▶ _What needs to be done_: Using the listing below, copy every line that mentions "data".
>>
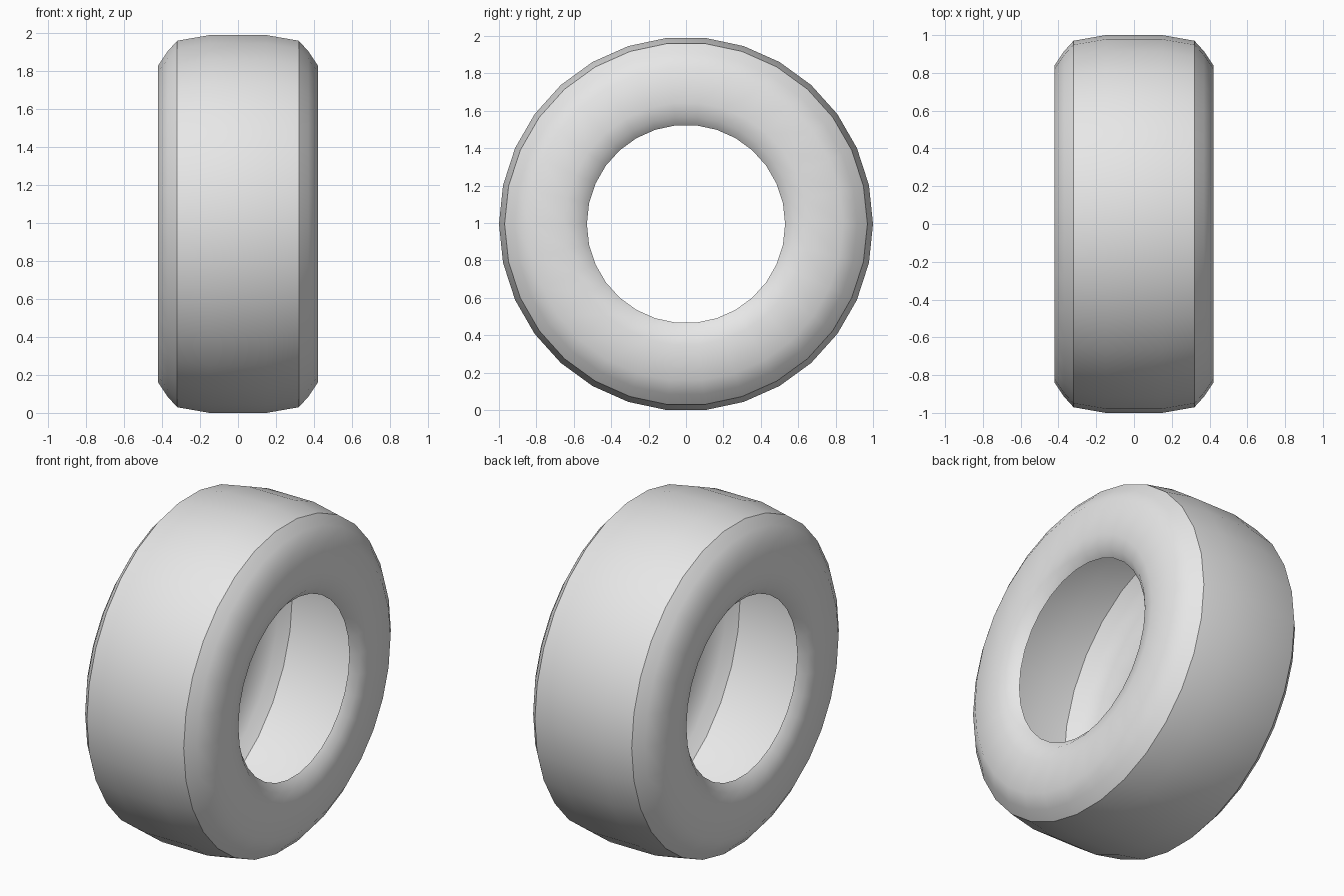
import bpy
import bmesh
import math
from mathutils import Vector

SIDES = 30
HUB_HEIGHT = math.cos(math.pi / SIDES)  # stands on a flat facet

# Remove the default cube
cube = bpy.data.objects.get("Cube")
if cube:
    bpy.data.objects.remove(cube, do_unlink=True)

# Plain grey rubber
rubber = bpy.data.materials.new("grey_rubber")
rubber.use_nodes = True
grey = (0.8, 0.8, 0.8, 1.0)
rubber.diffuse_color = grey
rubber.node_tree.nodes["Principled BSDF"].inputs["Base Color"].default_value = grey

# Half cross-section as (width, radius): tread, shoulder, sidewall, bead
half = [(0.15, 1.0), (0.32, 0.97), (0.37, 0.915), (0.42, 0.84),
        (0.42, 0.65), (0.405, 0.575), (0.365, 0.53)]
profile = [(-x, r) for x, r in reversed(half)] + half

# Revolve the open cross-section around the axle
bm = bmesh.new()
verts = [bm.verts.new((x, r, 0)) for x, r in profile]
edges = [bm.edges.new(pair) for pair in zip(verts, verts[1:])]
bmesh.ops.spin(bm, geom=verts + edges, cent=(0, 0, 0), axis=(1, 0, 0),
               angle=math.tau, steps=SIDES, use_merge=True)
bmesh.ops.remove_doubles(bm, verts=bm.verts[:], dist=0.0005)

# Point the shell outwards
bmesh.ops.recalc_face_normals(bm, faces=bm.faces[:])
tread = min(bm.faces, key=lambda f: abs(f.calc_center_median().x)
            - f.calc_center_median().yz.length)
if tread.normal.dot(tread.calc_center_median()) < 0:
    bmesh.ops.reverse_faces(bm, faces=bm.faces[:])

# Smooth surface with a crisp edge where tread meets shoulder
for face in bm.faces:
    face.smooth = True
for edge in bm.edges:
    edge.smooth = not all(abs(abs(v.co.x) - 0.32) < 0.005 for v in edge.verts)

bmesh.ops.translate(bm, verts=bm.verts[:], vec=Vector((0, 0, HUB_HEIGHT)))
mesh = bpy.data.meshes.new("tyre")
bm.to_mesh(mesh)
bm.free()
mesh.materials.append(rubber)
tyre = bpy.data.objects.new("tyre", mesh)
bpy.context.collection.objects.link(tyre)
<<
▶ _Task output_:
cube = bpy.data.objects.get("Cube")
    bpy.data.objects.remove(cube, do_unlink=True)
rubber = bpy.data.materials.new("grey_rubber")
mesh = bpy.data.meshes.new("tyre")
tyre = bpy.data.objects.new("tyre", mesh)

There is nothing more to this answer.